Coursera is one of the world’s major commercial providers of massive open online courses (MOOCs). It was thus well placed to help with the sudden adoption of online learning in 2020. Overall, about 1.6 billion learners (school children, students and adult learners) have been affected by COVID-related institutional closures. Betty used UK data to show that a majority of university students want to continue learning online after the pandemic, but few lecturers feel fully prepared to teach in this way.
It is now clear that the educational landscape has changed forever. Blended learning, affordability, employability and supporting teaching staff are the new buzzwords. Betty showed in case studies from India and Hungary that students value flexibility and diversity in their learning.
However, the workforce is facing disruption from many factors other than covid. It has been estimated that millions of jobs will be displaced by 2025, and other workers will have to upskill to stay in theirs. The lost jobs will be displaced by others that require advanced digital skills, and most of these can be learned online. Digital courses are significantly cheaper than traditional ones and are taken up by a different type of student. The average degree student on the Coursera platform is 35 years old; these are busy professionals who appreciate the opportunity to study anywhere, at any time and to ‘stack’ together modules into tailor-made programmes. This model is particularly helpful to those who want to taste programmes before signing up or to accredit prior learning. Millions of people worldwide could benefit from this flexible, affordable and employer-led model of learning, but it will be really important to support and train staff to deliver it in a rich and engaging way. Betty ended her presentation with the thought that access to online education creates more equal opportunities, and that this creates a more just world.

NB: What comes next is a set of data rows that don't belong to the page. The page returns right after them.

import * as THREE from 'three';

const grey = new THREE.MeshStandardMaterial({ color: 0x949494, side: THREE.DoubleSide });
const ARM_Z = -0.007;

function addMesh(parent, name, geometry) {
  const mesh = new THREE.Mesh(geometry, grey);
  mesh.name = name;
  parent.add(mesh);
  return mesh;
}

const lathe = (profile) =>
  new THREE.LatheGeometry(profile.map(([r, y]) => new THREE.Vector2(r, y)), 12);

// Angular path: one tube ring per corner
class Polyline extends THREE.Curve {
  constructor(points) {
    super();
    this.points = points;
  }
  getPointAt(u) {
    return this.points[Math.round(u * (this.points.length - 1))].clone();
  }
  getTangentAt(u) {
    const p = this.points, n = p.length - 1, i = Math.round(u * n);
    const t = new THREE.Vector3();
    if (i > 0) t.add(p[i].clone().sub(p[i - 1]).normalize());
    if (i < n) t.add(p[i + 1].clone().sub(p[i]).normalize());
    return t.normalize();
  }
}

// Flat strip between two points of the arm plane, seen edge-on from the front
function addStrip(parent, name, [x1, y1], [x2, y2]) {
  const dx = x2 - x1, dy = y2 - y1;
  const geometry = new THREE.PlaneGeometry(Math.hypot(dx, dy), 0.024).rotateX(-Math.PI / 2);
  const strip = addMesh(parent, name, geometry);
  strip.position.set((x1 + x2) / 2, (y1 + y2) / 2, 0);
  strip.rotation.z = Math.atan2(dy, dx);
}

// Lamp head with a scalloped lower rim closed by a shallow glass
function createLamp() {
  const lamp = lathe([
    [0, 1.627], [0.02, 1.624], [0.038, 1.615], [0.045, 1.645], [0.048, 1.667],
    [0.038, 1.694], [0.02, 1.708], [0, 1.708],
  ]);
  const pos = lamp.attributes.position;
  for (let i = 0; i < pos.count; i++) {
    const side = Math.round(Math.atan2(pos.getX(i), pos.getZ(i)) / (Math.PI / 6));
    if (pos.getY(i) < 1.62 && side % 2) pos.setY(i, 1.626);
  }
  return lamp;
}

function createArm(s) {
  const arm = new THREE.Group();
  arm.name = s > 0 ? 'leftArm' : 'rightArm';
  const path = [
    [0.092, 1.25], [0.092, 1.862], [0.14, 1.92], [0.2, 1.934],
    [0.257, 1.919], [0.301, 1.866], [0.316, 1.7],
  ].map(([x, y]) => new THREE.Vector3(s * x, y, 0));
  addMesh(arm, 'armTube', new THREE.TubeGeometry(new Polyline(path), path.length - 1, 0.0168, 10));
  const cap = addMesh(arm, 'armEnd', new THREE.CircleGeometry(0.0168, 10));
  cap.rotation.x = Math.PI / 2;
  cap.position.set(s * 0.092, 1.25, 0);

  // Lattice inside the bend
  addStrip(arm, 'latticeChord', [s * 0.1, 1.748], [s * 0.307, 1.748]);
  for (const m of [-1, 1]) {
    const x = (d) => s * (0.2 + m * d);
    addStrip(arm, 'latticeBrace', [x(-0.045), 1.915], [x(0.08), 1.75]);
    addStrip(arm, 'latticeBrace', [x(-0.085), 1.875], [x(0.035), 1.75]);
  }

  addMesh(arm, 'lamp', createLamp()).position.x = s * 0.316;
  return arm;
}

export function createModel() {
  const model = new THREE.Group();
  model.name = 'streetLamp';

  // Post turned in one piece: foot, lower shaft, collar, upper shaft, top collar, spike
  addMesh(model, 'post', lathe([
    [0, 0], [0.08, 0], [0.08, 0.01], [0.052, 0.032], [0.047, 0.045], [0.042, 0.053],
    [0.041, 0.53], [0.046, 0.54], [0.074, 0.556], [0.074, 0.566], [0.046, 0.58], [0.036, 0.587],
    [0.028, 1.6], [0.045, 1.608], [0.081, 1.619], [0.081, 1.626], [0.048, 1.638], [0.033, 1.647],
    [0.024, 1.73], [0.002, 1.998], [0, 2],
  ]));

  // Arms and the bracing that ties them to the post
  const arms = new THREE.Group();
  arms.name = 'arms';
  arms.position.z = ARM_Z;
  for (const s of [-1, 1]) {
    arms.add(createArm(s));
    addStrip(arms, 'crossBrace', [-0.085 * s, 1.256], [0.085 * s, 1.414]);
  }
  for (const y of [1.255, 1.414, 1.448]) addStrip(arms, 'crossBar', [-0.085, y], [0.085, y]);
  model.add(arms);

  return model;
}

Questioning the consensus in online pedagogy for higher education
Sam Brenton, University of London
Sam ended the day with an eloquent and impassioned call – without slides – for us to think again about the pedagogy that advocates of online education have adopted over the past few decades. He started with a few reflections from when he started working in higher education in the late 90s, and of the beginning of the web and social media. Then, every development and every technology was being flagged as ‘going to end long-form teaching for once and all’. He remembered arguments between discipline-based academics and learning technologists, and a young German lecturer expecting to be told that his knowledge-focused approach to teaching was simply unacceptable. This is the perennial conflict between the ‘sage on the stage’ and the ‘guide on the side’ approaches to education; it is almost taken for granted that those who teach at a distance will be enlightened, progressive guides.
But even now, when the world has moved online out of necessity, he argued that long-form teaching, and the much-maligned and – according to the Vice-Chancellor of the University of Leeds – ‘pedagogically unsound’ 45-minute lecture, can still have value. In the online world, even, long podcasts are widely used by students who, according to theorists, can concentrate for no more than six minutes. This talk, he said, was not so much a defence of traditional teaching methods as a plea for a flexible approach. There are a wide range of potentially valuable pedagogical approaches, and the most appropriate ones may be discipline-specific; law students, for example, might benefit from learning methods that echo courtroom practice. He ended with a call: “Let’s invent [pedagogy] together: and let’s do so with open minds.”
This thought was an excellent one to bear in mind going into the final day of sessions, with its strapline of ‘Reinventing teaching and learning’.